Weld Australia lauds energy apprenticeships initiative but calls for further improvement

Image Credit: Weld Australia

Weld Australia has welcomed the federal government’s New Energy Apprenticeships program but noted that much more needs to be done to address the country’s skilled welder shortage.

In particular, the non-profit organisation is lobbying for a radical three-pronged approach to address the nation’s skilled welder shortage, which includes an overhaul of welder training, a focus on STEM education in schools, and national investment in TAFEs.

“There is no magic solution to Australia’s skills crisis. We need a radical approach. The same old approach that we’ve taken for years will not arm Australia with the skilled workers needed to deliver the record number of projects we’re seeing in industries like defence, renewables and infrastructure,” said Geoff Crittenden, CEO of Weld Australia.

The CEO stated that building and installing the infrastructure necessary to meet the Federal Government’s 43 per cent emissions reduction target by 2030 and net zero by 2050 will require a real army of qualified employees, including welders. 

“Unless action is taken now, Australia will be at least 70,000 welders short by 2030,” Crittenden added.

“The Federal Government has committed to spending over $95 million to support 10,000 new apprenticeships under the New Energy Apprenticeships program, and another $1 billion on a 12-month Skills Agreement that promises to deliver 180,000 Fee-Free TAFE places to priority groups in 2023,” the CEO explained.
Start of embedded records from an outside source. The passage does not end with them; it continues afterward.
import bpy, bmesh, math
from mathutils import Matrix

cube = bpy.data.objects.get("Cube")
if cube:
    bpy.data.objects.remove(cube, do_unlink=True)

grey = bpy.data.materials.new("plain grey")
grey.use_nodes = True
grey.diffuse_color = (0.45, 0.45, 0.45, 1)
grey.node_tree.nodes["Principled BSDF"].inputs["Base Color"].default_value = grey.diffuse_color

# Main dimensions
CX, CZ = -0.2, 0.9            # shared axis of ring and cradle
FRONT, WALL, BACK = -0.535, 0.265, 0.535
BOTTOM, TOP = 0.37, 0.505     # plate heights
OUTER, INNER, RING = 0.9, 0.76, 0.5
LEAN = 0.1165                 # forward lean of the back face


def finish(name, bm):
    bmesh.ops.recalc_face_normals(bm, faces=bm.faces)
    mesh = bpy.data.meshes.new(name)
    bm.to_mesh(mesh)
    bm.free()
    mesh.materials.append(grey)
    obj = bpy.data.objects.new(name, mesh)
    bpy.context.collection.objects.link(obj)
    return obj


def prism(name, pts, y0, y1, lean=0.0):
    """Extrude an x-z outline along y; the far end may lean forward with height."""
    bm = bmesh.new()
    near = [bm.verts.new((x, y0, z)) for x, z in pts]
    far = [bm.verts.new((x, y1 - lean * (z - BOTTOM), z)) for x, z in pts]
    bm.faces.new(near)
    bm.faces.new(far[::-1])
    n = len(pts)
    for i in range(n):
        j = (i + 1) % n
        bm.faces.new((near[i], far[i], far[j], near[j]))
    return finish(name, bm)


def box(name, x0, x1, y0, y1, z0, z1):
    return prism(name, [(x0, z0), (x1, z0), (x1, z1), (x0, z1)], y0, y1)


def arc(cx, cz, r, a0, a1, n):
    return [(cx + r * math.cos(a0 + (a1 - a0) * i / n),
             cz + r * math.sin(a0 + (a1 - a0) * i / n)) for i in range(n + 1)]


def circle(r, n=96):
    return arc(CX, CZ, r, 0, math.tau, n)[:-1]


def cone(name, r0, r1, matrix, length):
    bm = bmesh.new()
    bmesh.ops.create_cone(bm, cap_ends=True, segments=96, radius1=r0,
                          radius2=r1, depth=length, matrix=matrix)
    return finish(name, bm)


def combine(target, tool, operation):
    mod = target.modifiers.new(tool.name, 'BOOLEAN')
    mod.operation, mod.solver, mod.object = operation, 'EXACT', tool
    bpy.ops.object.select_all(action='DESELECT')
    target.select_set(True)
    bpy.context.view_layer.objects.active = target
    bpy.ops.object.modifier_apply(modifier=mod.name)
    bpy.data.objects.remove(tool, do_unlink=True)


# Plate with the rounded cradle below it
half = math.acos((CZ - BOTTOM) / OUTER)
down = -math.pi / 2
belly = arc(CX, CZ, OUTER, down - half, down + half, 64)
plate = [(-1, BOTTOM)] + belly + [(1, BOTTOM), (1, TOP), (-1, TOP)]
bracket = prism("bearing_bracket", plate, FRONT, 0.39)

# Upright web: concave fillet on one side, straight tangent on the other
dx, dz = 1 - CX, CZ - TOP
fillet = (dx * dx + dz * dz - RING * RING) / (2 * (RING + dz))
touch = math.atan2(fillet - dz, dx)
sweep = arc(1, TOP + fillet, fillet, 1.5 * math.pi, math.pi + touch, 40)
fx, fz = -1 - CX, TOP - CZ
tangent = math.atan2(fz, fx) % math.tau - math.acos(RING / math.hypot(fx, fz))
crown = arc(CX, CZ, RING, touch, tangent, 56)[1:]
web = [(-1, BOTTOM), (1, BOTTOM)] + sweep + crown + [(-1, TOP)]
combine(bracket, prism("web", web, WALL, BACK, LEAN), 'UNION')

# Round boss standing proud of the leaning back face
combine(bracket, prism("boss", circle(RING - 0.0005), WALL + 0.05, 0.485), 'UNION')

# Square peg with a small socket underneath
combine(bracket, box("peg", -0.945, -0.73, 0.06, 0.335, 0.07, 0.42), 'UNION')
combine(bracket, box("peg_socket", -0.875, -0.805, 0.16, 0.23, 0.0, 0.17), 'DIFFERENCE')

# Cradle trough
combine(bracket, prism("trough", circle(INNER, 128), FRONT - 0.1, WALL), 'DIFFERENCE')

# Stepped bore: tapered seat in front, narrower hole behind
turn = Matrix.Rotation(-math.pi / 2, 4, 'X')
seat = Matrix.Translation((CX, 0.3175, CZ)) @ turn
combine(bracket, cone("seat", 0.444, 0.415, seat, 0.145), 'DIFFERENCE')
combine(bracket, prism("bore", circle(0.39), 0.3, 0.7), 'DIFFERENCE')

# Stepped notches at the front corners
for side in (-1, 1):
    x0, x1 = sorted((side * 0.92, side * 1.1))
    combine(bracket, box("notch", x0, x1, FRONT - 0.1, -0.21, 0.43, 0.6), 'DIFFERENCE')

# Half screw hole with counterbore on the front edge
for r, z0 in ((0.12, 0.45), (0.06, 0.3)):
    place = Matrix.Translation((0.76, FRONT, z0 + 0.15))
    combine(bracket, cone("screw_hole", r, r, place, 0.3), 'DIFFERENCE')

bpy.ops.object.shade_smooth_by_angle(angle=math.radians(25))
However, although these programs will give companies and their apprentices much-needed financial incentives, Crittenden said it is only a small part of the equation saying that, “These initiatives alone will not solve the skills crisis.”

It also appears that there has not been many efforts put into persuading young people to enter an apprenticeship, Crittenden said, highlighting that STEM education should be prioritised.

Allocation of funding into TAFEs is also a challenge to enable the delivery of additional training, and the Weld Australia CEO urges governments to invest in TAFEs to better prepare graduates for the workplace. 

Recently, the Federal Government added an extra 39 occupations to the Australian Apprenticeships Priority List. 

The list has expanded to include 111 professions as Australia continues to face a skills need in a variety of industries, including welding and fabrication.

Numerous jobs connected to welding and fabrication were also added to the Priority List, including Welder, Pressure Welder, Fitter, Metal Fabricator, Metal Machinist, Metal Casting Trades Worker, Sheetmetal Trades Worker, and Blacksmith.

The Australian Apprenticeships Incentive Scheme offers financial assistance to occupations on the Priority List. Businesses receive a 10 per cent pay subsidy in the first and second years and a 5 per cent wage subsidy in the third year. 

Throughout the course of two years, apprentices get direct payments of up to $5,000.